A growing grumble in the comments sections relates to the odd exclusion of Rhode Island state legislators from news coverage of events in the state, particular related to its looming collapse, and the accusation is certainly something worth watching. The print edition of a Providence Journal story about the latest annual meeting fo the RI Economic Summit, for example, bears the lead “small-business people talk to the legislators,” but the text doesn’t mention a single legislator by name, much less by opinion. Reporter Paul Grimaldi writes:
… both the businesspeople and the elected officials assembled in a meeting room at the university’s culinary museum spoke as if they all understood a “paradigm shift” is needed to get the state’s finances back in order.
Governor Carcieri gets a quotation… and a criticism:
“You can’t just sit back and say we’re going to keep doing it the same way we’ve always been doing it,” Governor Carcieri said. “That isn’t a formula for success.”
But Christopher Nichols, of Ettem USA, of Warwick, which develops underwater propulsion systems, asked whether the governor’s efforts to consolidate agencies wouldn’t simply create new bureaucracies.

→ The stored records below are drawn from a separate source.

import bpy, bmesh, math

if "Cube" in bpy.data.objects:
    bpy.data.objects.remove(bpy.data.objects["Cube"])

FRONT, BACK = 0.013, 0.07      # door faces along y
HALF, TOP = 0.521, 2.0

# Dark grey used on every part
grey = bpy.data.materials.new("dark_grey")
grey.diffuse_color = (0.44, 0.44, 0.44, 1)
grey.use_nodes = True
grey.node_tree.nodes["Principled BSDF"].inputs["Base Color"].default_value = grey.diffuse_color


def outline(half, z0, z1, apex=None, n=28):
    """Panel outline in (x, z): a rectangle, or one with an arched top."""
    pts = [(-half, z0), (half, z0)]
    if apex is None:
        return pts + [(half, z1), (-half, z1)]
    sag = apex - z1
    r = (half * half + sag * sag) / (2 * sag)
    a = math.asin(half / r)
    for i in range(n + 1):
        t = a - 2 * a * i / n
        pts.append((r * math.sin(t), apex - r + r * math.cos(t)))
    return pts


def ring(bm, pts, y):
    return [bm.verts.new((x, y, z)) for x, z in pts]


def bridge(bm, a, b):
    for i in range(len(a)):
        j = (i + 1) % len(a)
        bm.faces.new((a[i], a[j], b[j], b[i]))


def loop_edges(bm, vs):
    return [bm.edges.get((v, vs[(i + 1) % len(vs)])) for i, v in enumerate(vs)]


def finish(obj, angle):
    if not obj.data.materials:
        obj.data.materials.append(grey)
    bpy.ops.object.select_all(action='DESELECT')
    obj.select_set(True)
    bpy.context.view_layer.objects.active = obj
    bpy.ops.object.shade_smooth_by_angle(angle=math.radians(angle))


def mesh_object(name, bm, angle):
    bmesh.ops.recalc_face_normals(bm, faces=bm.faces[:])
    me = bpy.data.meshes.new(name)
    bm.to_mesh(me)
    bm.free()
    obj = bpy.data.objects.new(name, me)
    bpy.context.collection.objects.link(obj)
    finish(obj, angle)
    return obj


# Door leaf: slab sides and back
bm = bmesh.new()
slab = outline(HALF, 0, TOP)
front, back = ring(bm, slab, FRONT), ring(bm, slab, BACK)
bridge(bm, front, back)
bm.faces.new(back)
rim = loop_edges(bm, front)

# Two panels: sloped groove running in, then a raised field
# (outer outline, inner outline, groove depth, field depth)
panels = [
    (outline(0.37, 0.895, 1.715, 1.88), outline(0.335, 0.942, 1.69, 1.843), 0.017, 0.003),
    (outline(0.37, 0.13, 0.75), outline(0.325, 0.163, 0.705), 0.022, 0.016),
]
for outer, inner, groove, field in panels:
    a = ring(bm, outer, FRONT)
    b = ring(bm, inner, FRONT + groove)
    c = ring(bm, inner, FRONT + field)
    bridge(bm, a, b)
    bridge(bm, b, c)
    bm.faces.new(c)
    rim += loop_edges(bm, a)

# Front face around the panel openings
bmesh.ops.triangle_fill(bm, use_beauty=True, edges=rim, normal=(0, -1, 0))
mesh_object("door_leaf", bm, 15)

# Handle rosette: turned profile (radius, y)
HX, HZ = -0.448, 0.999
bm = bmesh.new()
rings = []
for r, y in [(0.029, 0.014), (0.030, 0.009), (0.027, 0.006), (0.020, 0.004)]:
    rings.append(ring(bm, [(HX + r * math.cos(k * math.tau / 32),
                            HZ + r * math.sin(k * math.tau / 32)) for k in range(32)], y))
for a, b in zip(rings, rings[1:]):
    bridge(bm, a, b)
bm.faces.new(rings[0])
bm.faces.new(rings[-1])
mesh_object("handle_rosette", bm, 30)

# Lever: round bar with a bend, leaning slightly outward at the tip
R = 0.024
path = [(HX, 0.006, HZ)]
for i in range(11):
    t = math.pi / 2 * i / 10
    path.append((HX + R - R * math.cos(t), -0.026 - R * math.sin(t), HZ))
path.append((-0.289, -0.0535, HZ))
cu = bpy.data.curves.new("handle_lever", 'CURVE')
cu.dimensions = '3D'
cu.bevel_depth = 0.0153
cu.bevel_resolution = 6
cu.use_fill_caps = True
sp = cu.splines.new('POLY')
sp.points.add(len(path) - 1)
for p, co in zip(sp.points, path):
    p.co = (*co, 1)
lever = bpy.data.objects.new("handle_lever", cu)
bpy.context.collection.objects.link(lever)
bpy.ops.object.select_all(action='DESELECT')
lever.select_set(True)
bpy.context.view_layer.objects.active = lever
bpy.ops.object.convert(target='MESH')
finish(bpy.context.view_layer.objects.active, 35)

Lieutenant Governor Roberts gets to make a sound-good political statement (without criticism):
Lt. Gov. Elizabeth Roberts added: “Tough budgets are an enormous opportunity. You can have conversations you don’t normally have. The politics of polarization, of name calling, finger-pointing are not going to work here.”
Earlier meetings with actual legislators are noted:

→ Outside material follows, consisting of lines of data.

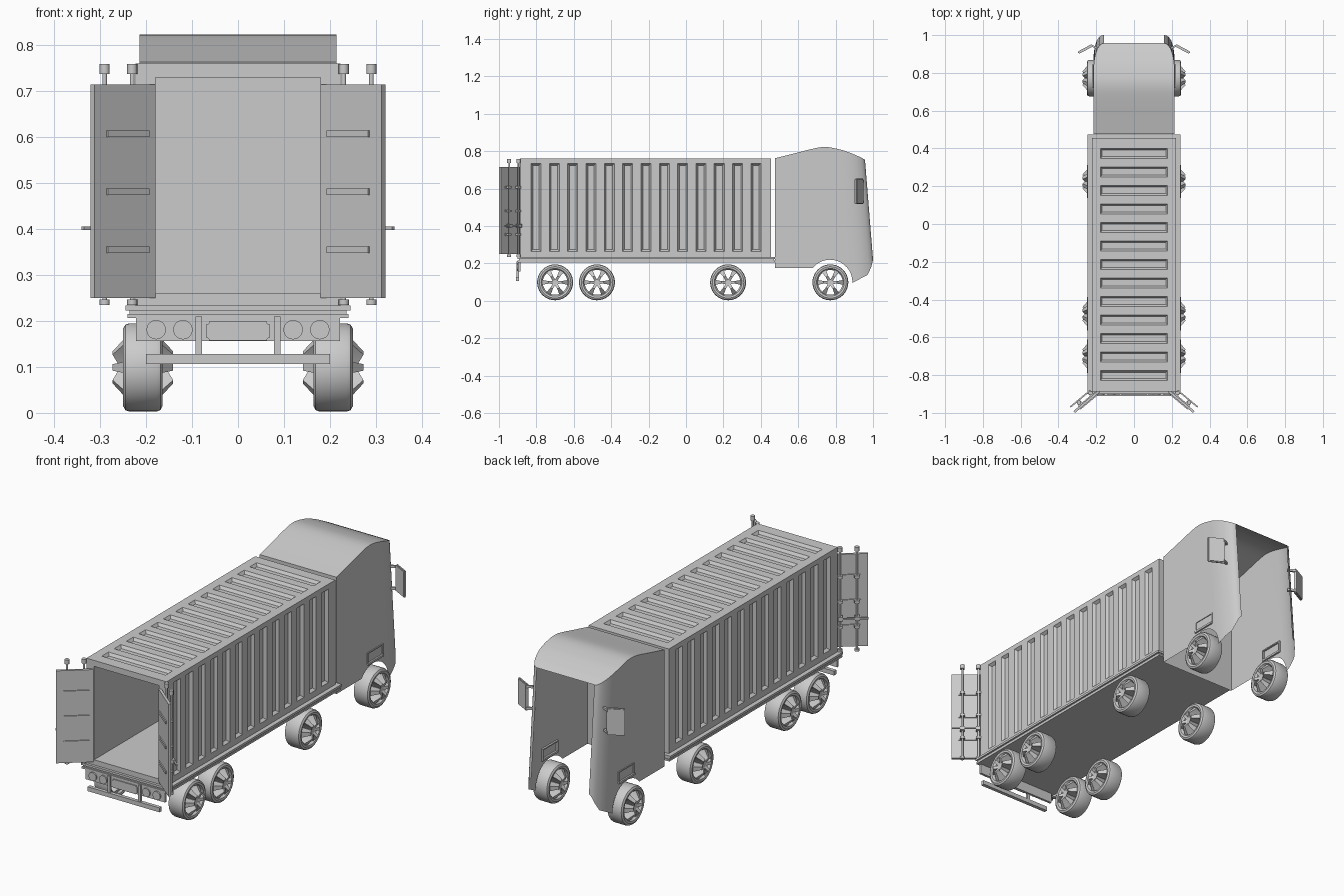
import bpy, bmesh, math
from mathutils import Matrix, Vector

if "Cube" in bpy.data.objects:
    bpy.data.objects.remove(bpy.data.objects["Cube"])


def box(bm, lo, hi, M=Matrix()):
    c = [(a + b) / 2 for a, b in zip(lo, hi)]
    s = [b - a for a, b in zip(lo, hi)]
    return bmesh.ops.create_cube(bm, size=1, matrix=M @ Matrix.Translation(c) @ Matrix.Diagonal((*s, 1)))["verts"]


def cyl(bm, c, r, depth, axis="Z", M=Matrix(), seg=20):
    rot = {"Z": Matrix(), "Y": Matrix.Rotation(math.pi / 2, 4, "X"), "X": Matrix.Rotation(math.pi / 2, 4, "Y")}[axis]
    bmesh.ops.create_cone(bm, cap_ends=True, segments=seg, radius1=r, radius2=r, depth=depth,
                          matrix=M @ Matrix.Translation(c) @ rot)


def finish(bm, name, mirror=False, smooth=True, recalc=True):
    if recalc:
        bmesh.ops.recalc_face_normals(bm, faces=bm.faces)
    me = bpy.data.meshes.new(name)
    bm.to_mesh(me)
    bm.free()
    ob = bpy.data.objects.new(name, me)
    bpy.context.collection.objects.link(ob)
    if mirror:
        m = ob.modifiers.new("Mirror", "MIRROR")
        m.use_mirror_merge = False
    if smooth:
        bpy.ops.object.select_all(action="DESELECT")
        ob.select_set(True)
        bpy.context.view_layer.objects.active = ob
        bpy.ops.object.shade_smooth_by_angle(angle=math.radians(35))
    return ob


def cut(bm, co, no):
    bmesh.ops.bisect_plane(bm, geom=bm.verts[:] + bm.edges[:] + bm.faces[:], plane_co=co, plane_no=no, dist=1e-5)


# container: hollow box, open at the front, with pressed grooves on sides and roof
bm = bmesh.new()
box(bm, (-.223, -.887, .234), (.223, .455, .76))
bm.normal_update()
f = min(bm.faces, key=lambda f: f.calc_center_median().y)
bmesh.ops.inset_individual(bm, faces=[f], thickness=.03)
for v in f.verts:
    v.co.x = math.copysign(.18, v.co.x)
    v.co.z = .73 if v.co.z > .5 else .26
new = bmesh.ops.extrude_discrete_faces(bm, faces=[f])["faces"][0]
for v in new.verts:
    v.co.y = .42
ribs = [-.802 + .098 * i for i in range(13)]
for y in ribs:
    cut(bm, (0, y - .027, 0), (0, 1, 0))
    cut(bm, (0, y + .027, 0), (0, 1, 0))
for z in (.265, .735):
    cut(bm, (0, 0, z), (0, 0, 1))
for x in (-.178, .178):
    cut(bm, (x, 0, 0), (1, 0, 0))
bm.normal_update()
grooves = []
for f in bm.faces:
    c = f.calc_center_median()
    if any(abs(c.y - y) < .01 for y in ribs):
        side = abs(c.x) > .222 and .265 < c.z < .735
        roof = c.z > .759 and abs(c.x) < .17
        if side or roof:
            grooves.append(f)
bmesh.ops.inset_individual(bm, faces=grooves, thickness=.014, depth=-.014)
finish(bm, "container", smooth=False)

# deck under the container with stepped lips
bm = bmesh.new()
box(bm, (-.245, -.9, .223), (.245, .475, .234))
box(bm, (-.236, -.893, .214), (.236, .47, .224))
box(bm, (-.24, -.9, .206), (.24, .475, .215))
finish(bm, "deck", smooth=False)

# open doors, built flat and swung outwards
M = Matrix(((.768, .64, 0, .18), (-.64, .768, 0, -.89), (0, 0, 1, 0), (0, 0, 0, 1)))
bm = bmesh.new()
box(bm, (0, 0, .25), (.172, .013, .715), M)
for z in (.355, .481, .607):
    box(bm, (.02, -.005, z - .007), (.138, .018, z + .007), M)
    for t in (.042, .12):
        box(bm, (t - .012, .01, z - .006), (t + .012, .034, z + .006), M)
finish(bm, "container_door", True, False)

# locking rods and handles on the doors
bm = bmesh.new()
for t in (.042, .12):
    cyl(bm, (t, .028, .497), .005, .52, M=M)
    cyl(bm, (t, .028, .748), .011, .022, M=M)
    cyl(bm, (t, .028, .241), .011, .012, M=M)
    box(bm, (t - .01, .02, .392), (t + .012, .044, .412), M)
box(bm, (.05, .036, .398), (.172, .044, .406), M)
finish(bm, "door_rods", True)

# light panel, lamps and guard bar below the doors
bm = bmesh.new()
box(bm, (-.222, -.897, .156), (.222, -.885, .21))
finish(bm, "light_panel", smooth=False)
bm = bmesh.new()
for x in (.12, .178):
    cyl(bm, (x, -.899, .181), .021, .01, "Y", seg=28)
finish(bm, "lamp", True)
bm = bmesh.new()
plate = box(bm, (-.069, -.902, .157), (.069, -.895, .199))
bmesh.ops.bevel(bm, geom=[e for e in bm.edges if abs(e.verts[0].co.y - e.verts[1].co.y) > .003],
                offset=.006, segments=3, affect="EDGES")
finish(bm, "number_plate")
bm = bmesh.new()
box(bm, (-.2, -.91, .106), (.2, -.892, .128))
for s in (-1, 1):
    box(bm, (s * .085 - .007, -.905, .127), (s * .085 + .007, -.893, .21))
finish(bm, "guard_bar", smooth=False)

# cab shell: side profile extruded across, corners curled in, front and underside open
arch = [(.77 + .12 * math.cos(math.radians(a)), .1 + .12 * math.sin(math.radians(a))) for a in range(141, -1, -10)]
prof = [(.477, .175)] + arch + [(.89, .096), (.972, .14), (.99, .18), (1, .22), (.957, .755), (.92, .774), (.877, .792),
        (.84, .805), (.8, .815), (.77, .821), (.743, .823), (.715, .821), (.69, .816), (.65, .807), (.61, .796), (.477, .763)]
bm = bmesh.new()
f = bm.faces.new([bm.verts.new((-1, y, z)) for y, z in prof])
ext = bmesh.ops.extrude_face_region(bm, geom=[f], use_keep_orig=True)
for v in ext["geom"]:
    if isinstance(v, bmesh.types.BMVert):
        v.co.x = 1
bmesh.ops.recalc_face_normals(bm, faces=bm.faces)
bm.normal_update()
drop = []
for f in bm.faces:
    back = f.calc_center_median().y < .48
    if abs(f.normal.x) < .5 and not back and f.normal.z < .4:
        drop.append(f)
bmesh.ops.delete(bm, geom=drop, context="FACES")
front, nrm, W = Vector((0, .957, .755)), Vector((0, .535, .043)).normalized(), .13
for d in (.004, .012, .025, .045, .07, .1, .13):
    cut(bm, front - nrm * d, nrm)
for v in bm.verts:
    d = min(max((front - v.co).dot(nrm), 0), W)
    v.co.x = math.copysign(.16 + .054 * math.sqrt(max(0, 1 - ((W - d) / W) ** 2)), v.co.x)
finish(bm, "cab_shell", recalc=False)

# entry steps on the cab sides
bm = bmesh.new()
x0, x1 = .205, .218
box(bm, (x0, .72, .283), (x1, .845, .289))
box(bm, (x0, .72, .228), (.222, .845, .238))
for y in (.72, .839):
    box(bm, (x0, y, .236), (x1, y + .006, .285))
finish(bm, "cab_step", True, False)

# side mirrors with two arms
bm = bmesh.new()
R = Matrix.Translation((.258, .925, .585)) @ Matrix.Rotation(math.radians(-28), 4, "Z")
box(bm, (-.042, -.006, -.068), (.042, .008, .068), R)
bmesh.ops.bevel(bm, geom=bm.edges[:], offset=.004, segments=2, affect="EDGES")
for z in (.53, .64):
    A = Matrix.Translation((.208, .937, z)) @ Matrix.Rotation(math.radians(25), 4, "Z")
    box(bm, (-.022, -.005, -.006), (.022, .005, .006), A)
finish(bm, "side_mirror", True)

# wheels: turned tyre ring, hub and six bulging spokes
tyre = [(-.03, .066), (-.041, .074), (-.043, .084), (-.038, .093), (-.03, .096),
        (.03, .096), (.038, .093), (.043, .084), (.041, .074), (.03, .066)]
for name, y in (("rear_wheel", -.7), ("second_wheel", -.476), ("middle_wheel", .225), ("cab_wheel", .772)):
    bm = bmesh.new()
    C = Matrix.Translation((.207, y, .099))
    N = 40
    rings = []
    for i in range(N):
        a = 2 * math.pi * i / N
        rings.append([bm.verts.new(C @ Vector((x, r * math.cos(a), r * math.sin(a)))) for x, r in tyre])
    for i in range(N):
        a, b = rings[i], rings[(i + 1) % N]
        for j in range(len(tyre)):
            k = (j + 1) % len(tyre)
            bm.faces.new((a[j], a[k], b[k], b[j]))
    cyl(bm, (0, 0, 0), .017, .106, "X", C)
    spoke = [(.01, .052, .008), (.036, .066, .007), (.07, .036, .013)]
    for i in range(6):
        S = C @ Matrix.Rotation(math.radians(60 * i + 30), 4, "X")
        q = [[bm.verts.new(S @ Vector((sx * x, sy * w, r))) for sx, sy in ((1, 1), (1, -1), (-1, -1), (-1, 1))]
             for r, x, w in spoke]
        for lo, hi in zip(q, q[1:]):
            for j in range(4):
                k = (j + 1) % 4
                bm.faces.new((lo[j], lo[k], hi[k], hi[j]))
        bm.faces.new(q[0])
        bm.faces.new(q[-1])
    finish(bm, name, True)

Earlier in the day, the businesspeople met with state legislators in group discussions centered on five broad policy topics, all but one a repeat of the debate from the first small-business summit held last year. The topics were: taxes and budget; regulations; health care; education/work force development; and the newest, energy.

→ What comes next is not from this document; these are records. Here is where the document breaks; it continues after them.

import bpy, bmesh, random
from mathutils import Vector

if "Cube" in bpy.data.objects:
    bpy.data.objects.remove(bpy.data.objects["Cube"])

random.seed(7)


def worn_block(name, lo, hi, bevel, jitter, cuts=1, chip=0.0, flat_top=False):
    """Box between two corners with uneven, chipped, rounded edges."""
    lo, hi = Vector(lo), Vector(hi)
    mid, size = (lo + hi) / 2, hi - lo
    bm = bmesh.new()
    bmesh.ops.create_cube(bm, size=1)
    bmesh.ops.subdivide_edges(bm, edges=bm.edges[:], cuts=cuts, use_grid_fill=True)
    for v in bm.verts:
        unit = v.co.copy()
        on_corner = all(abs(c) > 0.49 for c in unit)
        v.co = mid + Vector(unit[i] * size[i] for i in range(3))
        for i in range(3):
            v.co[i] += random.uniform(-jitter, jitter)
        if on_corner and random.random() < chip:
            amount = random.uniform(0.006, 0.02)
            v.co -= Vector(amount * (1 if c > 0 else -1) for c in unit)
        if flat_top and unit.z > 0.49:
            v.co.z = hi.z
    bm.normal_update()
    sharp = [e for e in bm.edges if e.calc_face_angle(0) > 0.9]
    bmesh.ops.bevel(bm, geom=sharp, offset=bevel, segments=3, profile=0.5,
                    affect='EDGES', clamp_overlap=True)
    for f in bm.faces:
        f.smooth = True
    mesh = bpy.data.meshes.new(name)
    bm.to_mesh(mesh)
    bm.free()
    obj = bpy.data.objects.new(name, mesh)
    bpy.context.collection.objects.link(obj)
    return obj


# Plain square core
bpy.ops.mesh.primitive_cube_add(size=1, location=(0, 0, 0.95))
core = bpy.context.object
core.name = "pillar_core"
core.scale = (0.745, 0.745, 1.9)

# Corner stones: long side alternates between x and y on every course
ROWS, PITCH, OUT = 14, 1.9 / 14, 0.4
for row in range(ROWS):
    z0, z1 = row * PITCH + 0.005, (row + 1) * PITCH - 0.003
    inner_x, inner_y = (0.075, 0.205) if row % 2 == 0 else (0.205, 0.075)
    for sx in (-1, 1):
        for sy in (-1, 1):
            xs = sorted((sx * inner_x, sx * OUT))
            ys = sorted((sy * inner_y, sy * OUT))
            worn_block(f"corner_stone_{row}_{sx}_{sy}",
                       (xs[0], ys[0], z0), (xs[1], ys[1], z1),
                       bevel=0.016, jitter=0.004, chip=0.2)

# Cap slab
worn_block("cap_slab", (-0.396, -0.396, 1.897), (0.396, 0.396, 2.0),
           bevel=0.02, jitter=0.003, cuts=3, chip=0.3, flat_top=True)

But no legislators are made to go on record with a response (let alone have their names associated with a particular criticism of the General Assembly). Moreover, after a list of legislative priorities for the business group, Grimaldi informs the reader that:
Not one of the proposals that came out of last year’s summit, including revisions to the stringent new fire code, made it into law.
Small businesses are a group without a champion in the legislature. Of course, as far as the reader can tell, they are also a group without any vocal, principled opponents. One can hardly doubt that this is how the my-guy’s-alright attitude is perpetuated in Rhode Island.
I’ve emailed Senate President Montalbano, House Speaker Murphy, and my own two representatives for comment. I’ll let you know whether they’ve anything to say. In the meantime, feel free to email them your own questions or comments, even if only to encourage them to answer mine.